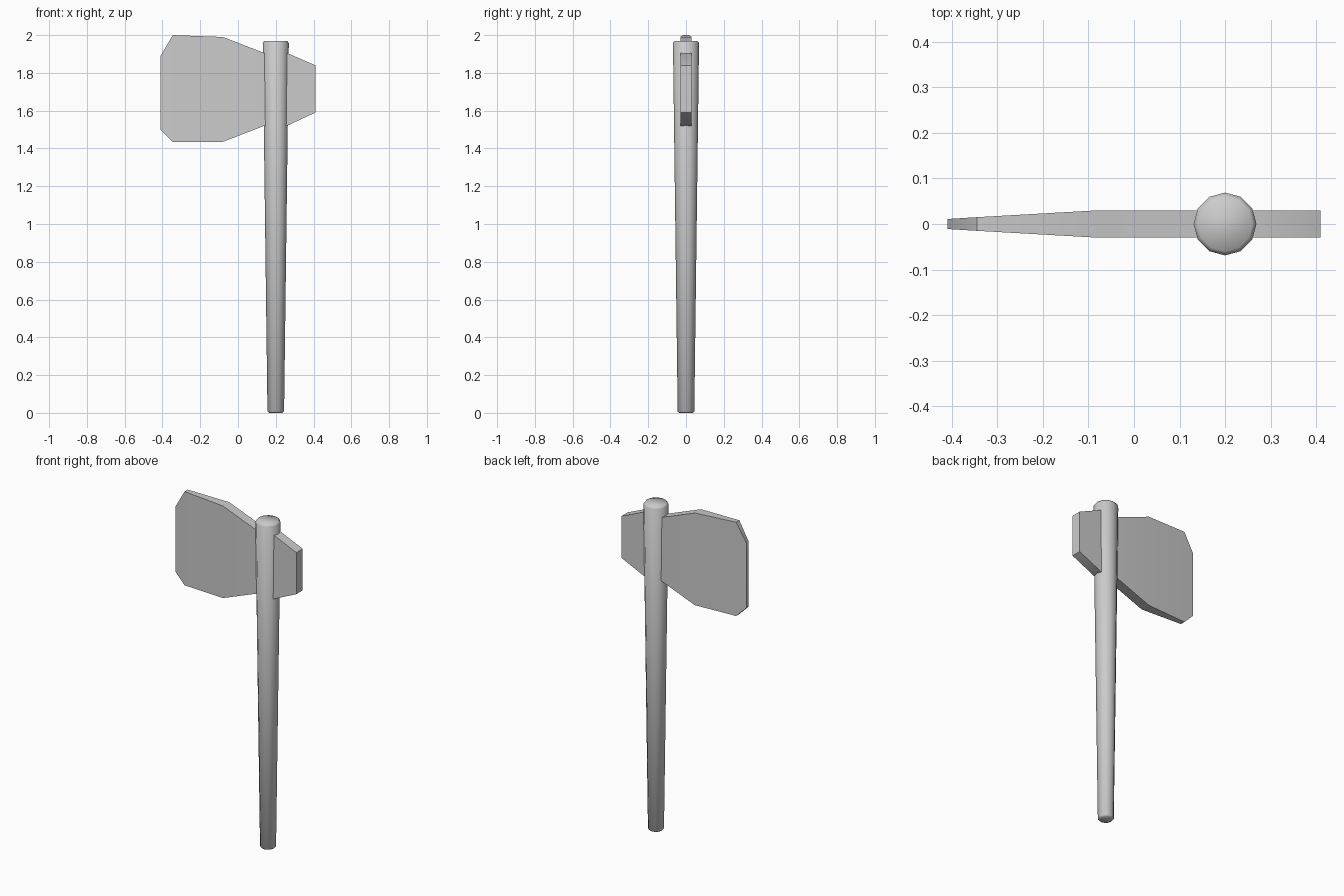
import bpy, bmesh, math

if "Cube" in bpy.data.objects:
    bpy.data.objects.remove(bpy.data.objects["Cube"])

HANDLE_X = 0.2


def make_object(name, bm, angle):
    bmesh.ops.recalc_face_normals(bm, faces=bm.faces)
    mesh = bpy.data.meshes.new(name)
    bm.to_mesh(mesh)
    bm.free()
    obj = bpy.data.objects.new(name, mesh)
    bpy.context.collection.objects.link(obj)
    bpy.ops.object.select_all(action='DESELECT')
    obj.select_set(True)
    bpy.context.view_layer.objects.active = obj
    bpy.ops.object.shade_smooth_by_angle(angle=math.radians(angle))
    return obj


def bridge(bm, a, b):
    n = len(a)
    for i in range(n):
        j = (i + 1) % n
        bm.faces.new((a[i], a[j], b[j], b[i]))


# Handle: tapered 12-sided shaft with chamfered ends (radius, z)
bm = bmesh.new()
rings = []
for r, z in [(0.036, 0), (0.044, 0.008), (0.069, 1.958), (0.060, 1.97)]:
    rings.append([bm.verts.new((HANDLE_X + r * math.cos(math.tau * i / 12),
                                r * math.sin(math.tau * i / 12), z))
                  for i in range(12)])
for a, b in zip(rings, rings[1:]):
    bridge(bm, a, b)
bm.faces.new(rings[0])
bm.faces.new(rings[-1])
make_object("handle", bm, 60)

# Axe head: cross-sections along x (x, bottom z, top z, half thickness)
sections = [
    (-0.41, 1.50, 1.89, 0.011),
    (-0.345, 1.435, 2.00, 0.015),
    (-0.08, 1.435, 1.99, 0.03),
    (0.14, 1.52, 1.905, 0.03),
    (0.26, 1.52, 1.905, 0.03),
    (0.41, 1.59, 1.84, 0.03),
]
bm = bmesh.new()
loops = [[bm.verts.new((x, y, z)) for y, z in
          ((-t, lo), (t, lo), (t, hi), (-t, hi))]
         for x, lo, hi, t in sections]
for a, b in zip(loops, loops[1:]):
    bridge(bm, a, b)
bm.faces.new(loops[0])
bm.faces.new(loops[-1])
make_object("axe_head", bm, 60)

= = = = = = =

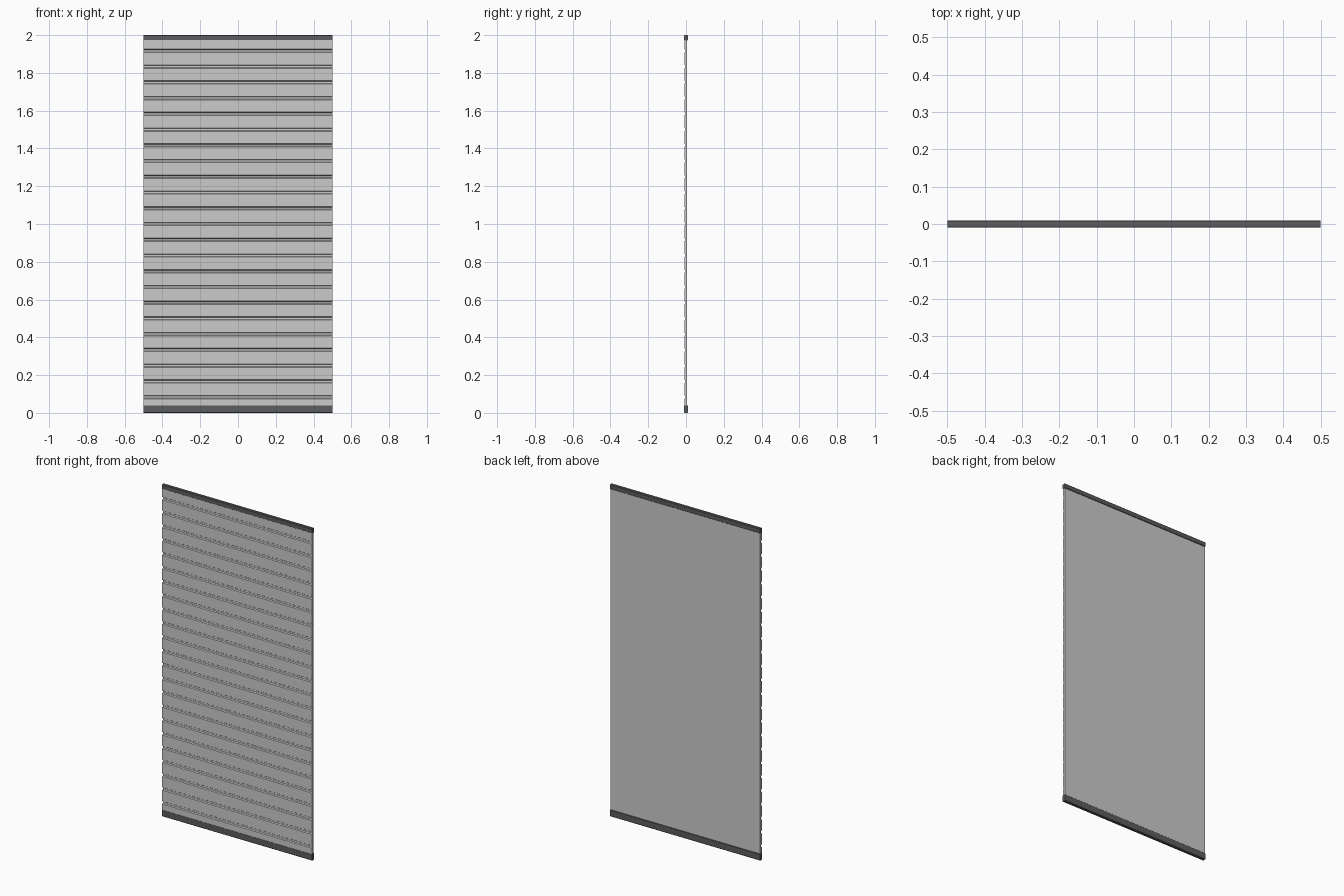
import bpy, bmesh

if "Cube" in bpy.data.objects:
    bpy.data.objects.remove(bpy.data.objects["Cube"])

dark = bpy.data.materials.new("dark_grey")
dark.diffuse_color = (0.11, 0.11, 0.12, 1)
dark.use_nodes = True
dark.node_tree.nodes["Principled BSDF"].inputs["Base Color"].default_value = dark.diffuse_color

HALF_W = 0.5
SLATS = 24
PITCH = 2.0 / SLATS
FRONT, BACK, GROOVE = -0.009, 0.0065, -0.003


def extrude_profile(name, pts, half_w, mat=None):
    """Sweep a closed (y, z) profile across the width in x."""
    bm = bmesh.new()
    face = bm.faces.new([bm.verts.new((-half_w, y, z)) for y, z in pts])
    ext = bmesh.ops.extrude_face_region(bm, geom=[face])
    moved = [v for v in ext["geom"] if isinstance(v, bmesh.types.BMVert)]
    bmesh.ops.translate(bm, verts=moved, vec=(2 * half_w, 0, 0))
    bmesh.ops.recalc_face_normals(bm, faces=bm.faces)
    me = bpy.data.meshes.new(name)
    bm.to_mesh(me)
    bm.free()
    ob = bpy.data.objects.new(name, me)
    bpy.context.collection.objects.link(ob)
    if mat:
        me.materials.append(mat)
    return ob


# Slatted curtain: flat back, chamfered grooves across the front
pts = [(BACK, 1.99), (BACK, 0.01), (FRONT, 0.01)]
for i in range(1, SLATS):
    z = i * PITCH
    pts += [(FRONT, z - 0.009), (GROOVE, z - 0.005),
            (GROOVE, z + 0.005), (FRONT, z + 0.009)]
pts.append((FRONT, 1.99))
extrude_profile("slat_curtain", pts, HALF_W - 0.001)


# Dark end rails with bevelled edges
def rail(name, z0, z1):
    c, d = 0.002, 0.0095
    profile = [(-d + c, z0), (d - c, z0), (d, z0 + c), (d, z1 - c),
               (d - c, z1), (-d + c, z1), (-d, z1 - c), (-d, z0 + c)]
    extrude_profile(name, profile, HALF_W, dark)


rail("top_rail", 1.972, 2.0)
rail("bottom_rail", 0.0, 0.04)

= = = = = = =

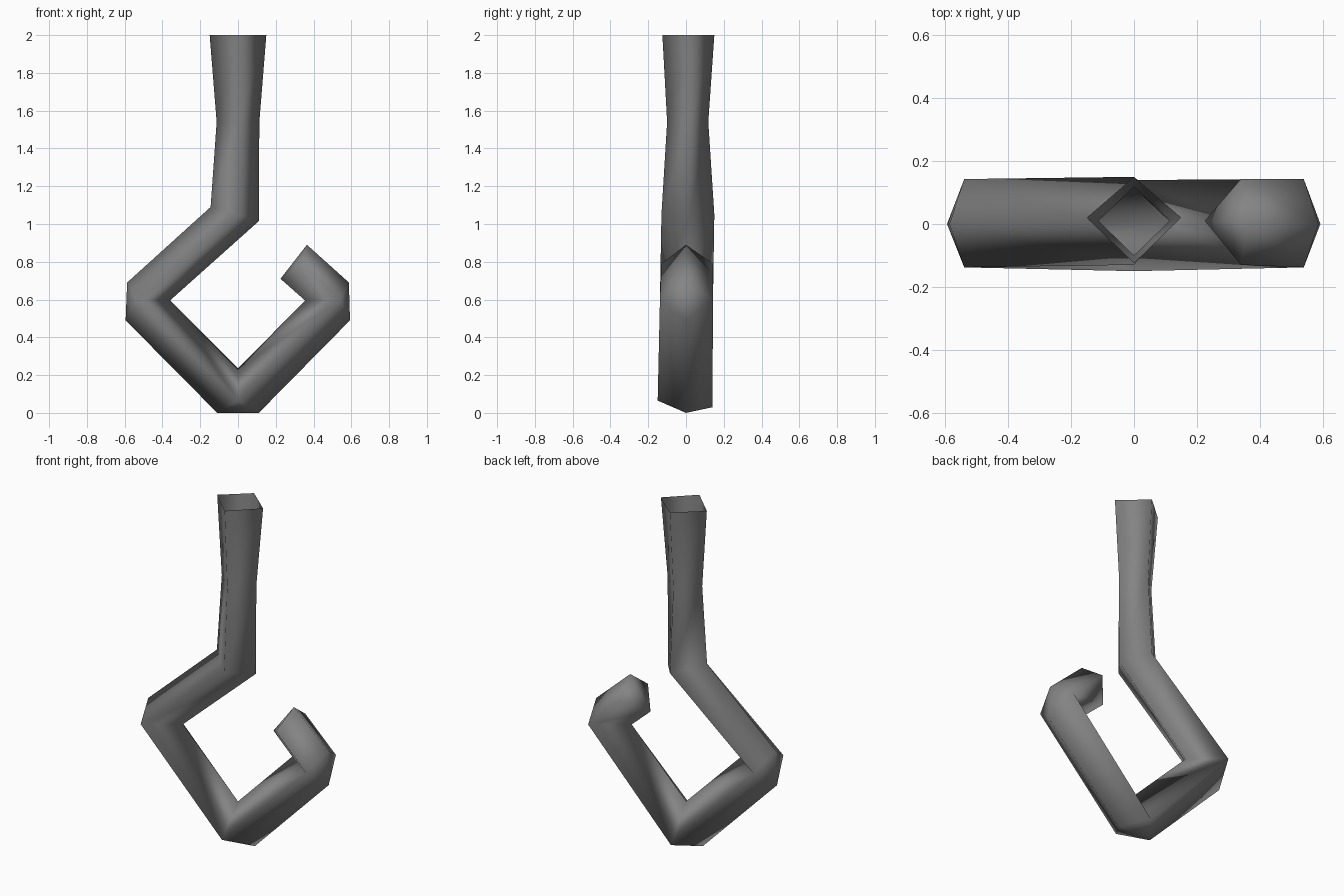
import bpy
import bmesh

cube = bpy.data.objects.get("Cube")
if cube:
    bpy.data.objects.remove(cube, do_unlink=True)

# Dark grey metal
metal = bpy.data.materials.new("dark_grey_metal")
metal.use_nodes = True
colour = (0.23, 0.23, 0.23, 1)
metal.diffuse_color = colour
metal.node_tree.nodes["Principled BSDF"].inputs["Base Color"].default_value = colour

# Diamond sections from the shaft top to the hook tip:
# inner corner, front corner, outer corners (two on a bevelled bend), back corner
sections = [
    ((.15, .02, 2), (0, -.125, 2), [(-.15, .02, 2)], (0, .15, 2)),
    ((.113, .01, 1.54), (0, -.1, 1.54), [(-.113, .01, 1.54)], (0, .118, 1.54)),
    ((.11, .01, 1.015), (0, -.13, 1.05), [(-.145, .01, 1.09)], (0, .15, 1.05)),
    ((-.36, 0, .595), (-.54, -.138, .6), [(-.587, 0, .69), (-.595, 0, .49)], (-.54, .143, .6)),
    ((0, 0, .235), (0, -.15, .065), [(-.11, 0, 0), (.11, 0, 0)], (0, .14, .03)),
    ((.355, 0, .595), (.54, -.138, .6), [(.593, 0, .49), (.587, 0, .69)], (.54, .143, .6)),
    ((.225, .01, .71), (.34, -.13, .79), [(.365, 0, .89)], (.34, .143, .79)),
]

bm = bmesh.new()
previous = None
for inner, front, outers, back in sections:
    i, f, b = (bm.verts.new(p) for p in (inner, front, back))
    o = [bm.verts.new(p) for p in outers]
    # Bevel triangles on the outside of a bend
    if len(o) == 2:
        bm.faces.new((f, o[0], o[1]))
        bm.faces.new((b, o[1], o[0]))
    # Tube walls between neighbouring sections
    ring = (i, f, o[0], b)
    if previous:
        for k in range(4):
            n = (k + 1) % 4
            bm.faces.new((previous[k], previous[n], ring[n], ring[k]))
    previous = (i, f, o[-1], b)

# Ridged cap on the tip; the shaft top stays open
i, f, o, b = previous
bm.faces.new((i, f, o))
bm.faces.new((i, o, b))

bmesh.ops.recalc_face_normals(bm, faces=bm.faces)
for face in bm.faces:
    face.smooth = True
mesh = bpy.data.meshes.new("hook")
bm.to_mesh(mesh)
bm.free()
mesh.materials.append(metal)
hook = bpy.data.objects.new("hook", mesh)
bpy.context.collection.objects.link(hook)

= = = = = = =

[TASK DIRECTIONS]: Return only the part of the records above that opens with the line containing "previous = None" and closes with the line containing "bpy.context.collection.objects.link(hook)", ends included.

[ANSWER SECTION]:
previous = None
for inner, front, outers, back in sections:
    i, f, b = (bm.verts.new(p) for p in (inner, front, back))
    o = [bm.verts.new(p) for p in outers]
    # Bevel triangles on the outside of a bend
    if len(o) == 2:
        bm.faces.new((f, o[0], o[1]))
        bm.faces.new((b, o[1], o[0]))
    # Tube walls between neighbouring sections
    ring = (i, f, o[0], b)
    if previous:
        for k in range(4):
            n = (k + 1) % 4
            bm.faces.new((previous[k], previous[n], ring[n], ring[k]))
    previous = (i, f, o[-1], b)

# Ridged cap on the tip; the shaft top stays open
i, f, o, b = previous
bm.faces.new((i, f, o))
bm.faces.new((i, o, b))

bmesh.ops.recalc_face_normals(bm, faces=bm.faces)
for face in bm.faces:
    face.smooth = True
mesh = bpy.data.meshes.new("hook")
bm.to_mesh(mesh)
bm.free()
mesh.materials.append(metal)
hook = bpy.data.objects.new("hook", mesh)
bpy.context.collection.objects.link(hook)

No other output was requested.